In our research you told us about the things you sometimes dislike about amigurumi, which mean you often don't get the results you want to achieve. In this post we give you advice to help your work be the best it can be, so you can stop any frustrations and enjoy your ami!
1. Go large!
Amigurumi can sometimes be fiddly. It may involve crocheting lots of small pieces, or using stitch markers on tiny limbs that are only a few stitches around. If you're new to ami, try making the pattern with a thicker weight of yarn and a large hook, which will make smaller pieces less fiddly while you get used to the technique.
This blog post from Kristi Tullis has more detail on using different yarns, as seen in the example below.
2. Keep it loose
Amigurumi needs to be tighter than regular crochet to make sure the stuffing doesn't show through the gaps in the fabric. Many of us respond to this by crocheting our ami really tightly.
You should be working with a hook size that is smaller than recommended on the ball band - but if it is too small your work will be very hard and the fabric too stiff and tight. Don't rely on the hook size recommended for the project. Try it, and if it's too tight then go up a size and see how that feels. We recommend a 3.5mm hook for the Three Bears Yarn Affection Aran Cotton that we use in in our projects, but if this feels too tight for you then try a 4mm or 4.5mm. One of the great things about ami is that gauge doesn't matter, so use a hook that suits you.
3. Consider colour
Some amigurumi projects involve colour changes to create features like different coloured stripes, clothing or facial details like noses and ears.
Start off by keeping it simple with a one colour project, like this simple teddy. Many projects that recommend multiple colours will work very well with just one colour. Try using a colour changing yarn to do the work for you - we recommend 'Party Time' by James C Brett for an instant hit of colour with very little effort. Build up gradually to introducing colour changes in your work. Try a project that has different coloured paws, or clothing that can be made separately. For more tips, see this YouTube video from Planet June.
There is more involved with amigurumi than crocheting in rows with lots of repeating stitches. They are generally patterns that will change every round, and therefore need a bit more concentration. There are ways to help this - if you have access to a printer, try printing the pattern and crossing off the rounds as you go. If you can't print it out, use a notepad to mark when you have completed each round. As well as using stitch markers to mark the beginning of each round, for round with lots of stitches use markers to count every 10 or 20 stitches.
For amigurumi, it also helps to understand the 'basic increase'. This is a standard way of starting 3D crochet that creates a flat circle, which is then shaped to create the desired form. It usually goes like this (UK terms):
There's a great tutorial on crochet circles by Crafternoon Treats here.
For some of us, the thought of sewing something is terrifying! Most amigurumi projects are crocheted in separate pieces that need sewing together, which can seem daunting. We have some tips to help you.

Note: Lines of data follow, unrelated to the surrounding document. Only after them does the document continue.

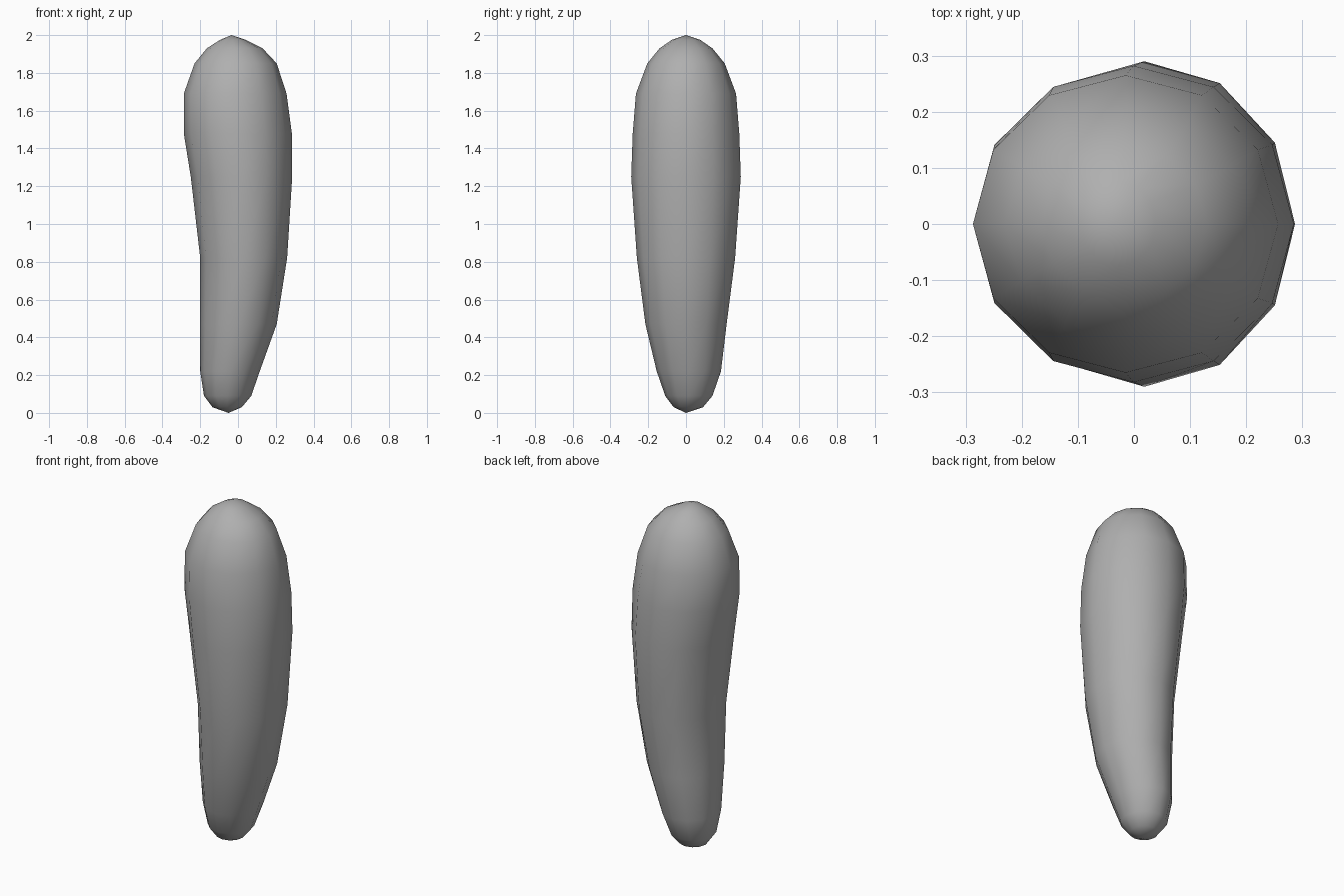
import bpy, bmesh, math

if "Cube" in bpy.data.objects:
    bpy.data.objects.remove(bpy.data.objects["Cube"])

SIDES = 12
# Rings from bottom to top: z, left x, right x, front y, back y
rings = [
    (0.03, -0.135, 0.02, -0.065, 0.09),
    (0.09, -0.18, 0.07, -0.11, 0.14),
    (0.22, -0.20, 0.115, -0.155, 0.185),
    (0.47, -0.20, 0.205, -0.215, 0.215),
    (0.82, -0.20, 0.26, -0.26, 0.26),
    (1.25, -0.25, 0.287, -0.29, 0.29),
    (1.48, -0.287, 0.285, -0.282, 0.282),
    (1.69, -0.287, 0.257, -0.265, 0.265),
    (1.85, -0.23, 0.205, -0.205, 0.205),
    (1.93, -0.165, 0.13, -0.14, 0.14),
    (1.975, -0.095, 0.04, -0.075, 0.075),
]

# Bent, tapered rounded body made of stacked twelve-sided rings
bm = bmesh.new()
loops = []
for z, xl, xr, yf, yb in rings:
    cx, rx = (xl + xr) / 2, (xr - xl) / 2
    cy, ry = (yf + yb) / 2, (yb - yf) / 2
    loops.append([bm.verts.new((cx + rx * math.cos(math.tau * i / SIDES),
                                cy + ry * math.sin(math.tau * i / SIDES), z))
                  for i in range(SIDES)])
for a, b in zip(loops, loops[1:]):
    for i in range(SIDES):
        j = (i + 1) % SIDES
        bm.faces.new((a[i], a[j], b[j], b[i]))

# Pointed fans closing both ends
bottom = bm.verts.new((-0.05, 0, 0))
top = bm.verts.new((-0.035, 0, 2))
for i in range(SIDES):
    j = (i + 1) % SIDES
    bm.faces.new((bottom, loops[0][j], loops[0][i]))
    bm.faces.new((top, loops[-1][i], loops[-1][j]))
bmesh.ops.recalc_face_normals(bm, faces=bm.faces[:])
for f in bm.faces:
    f.smooth = True

mesh = bpy.data.meshes.new("tapered_body")
bm.to_mesh(mesh)
bm.free()

# Dark grey surface
grey = bpy.data.materials.new("dark_grey")
grey.diffuse_color = (0.43, 0.43, 0.43, 1)
grey.use_nodes = True
grey.node_tree.nodes["Principled BSDF"].inputs["Base Color"].default_value = grey.diffuse_color
mesh.materials.append(grey)
bpy.context.collection.objects.link(bpy.data.objects.new("tapered_body", mesh))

6. Weaving in ends
One of the benefits of amigurumi is that you don't really need to worry about weaving in ends. When you finish a piece, simply attach the loose end to a tapestry needle, and push it through the finished project and out the other side. Easy! This tutorial by hookabee makes it simple.
Amigurumi patterns will often say 'stuff head' or 'stuff body' without much further instruction. There are a few tips to make it more successful.
8. Maintain momentum
The need to repeat certain parts, or going round and round in a spiral can make amigurumi seem boring or tedious. We recommend planning your project to maintain your interest. For example, if the pattern calls for 4 legs, make one, then make the head. Then make another leg before making the body, Then another leg before the ears, and the last leg before the tail. This mixes up the order of the pieces so you are always working on something different. Putting your own stamp on a pattern can also help make it more personal to you, for example by choosing different colours or accessories.
One of the scariest things for many people is making the face look good. Nobody wants their project ruined after all that hard work by sewing a sub-standard face. It's surprising how little detail can create an expression - this is another situation where less is often more. A simple 'V' for a mouth can be enough to represent a smile. Often, a project only needs eyes to give it a 'face'.
If you are nervous about sewing eyes or noses, using safety eyes and noses can be a big help and take all the work out of it. For the more adventurous, try needle-sculpting the face using stitches through the head to recess the eyes and corners of mouths - there's a great tutorial on this here by Planet June.
We hope all these tips will help you get the most out of your amigurumi. Let us know if they do - and share any other tips you may have to help others!
Hi, I'm Jess - the founder and creator of ami2u. I have been crocheting for a number of years and particularly love amigurumi. I co-admin a local crochet group with over 700 members (Norfolk Crochet Club). I have a background in business and project management.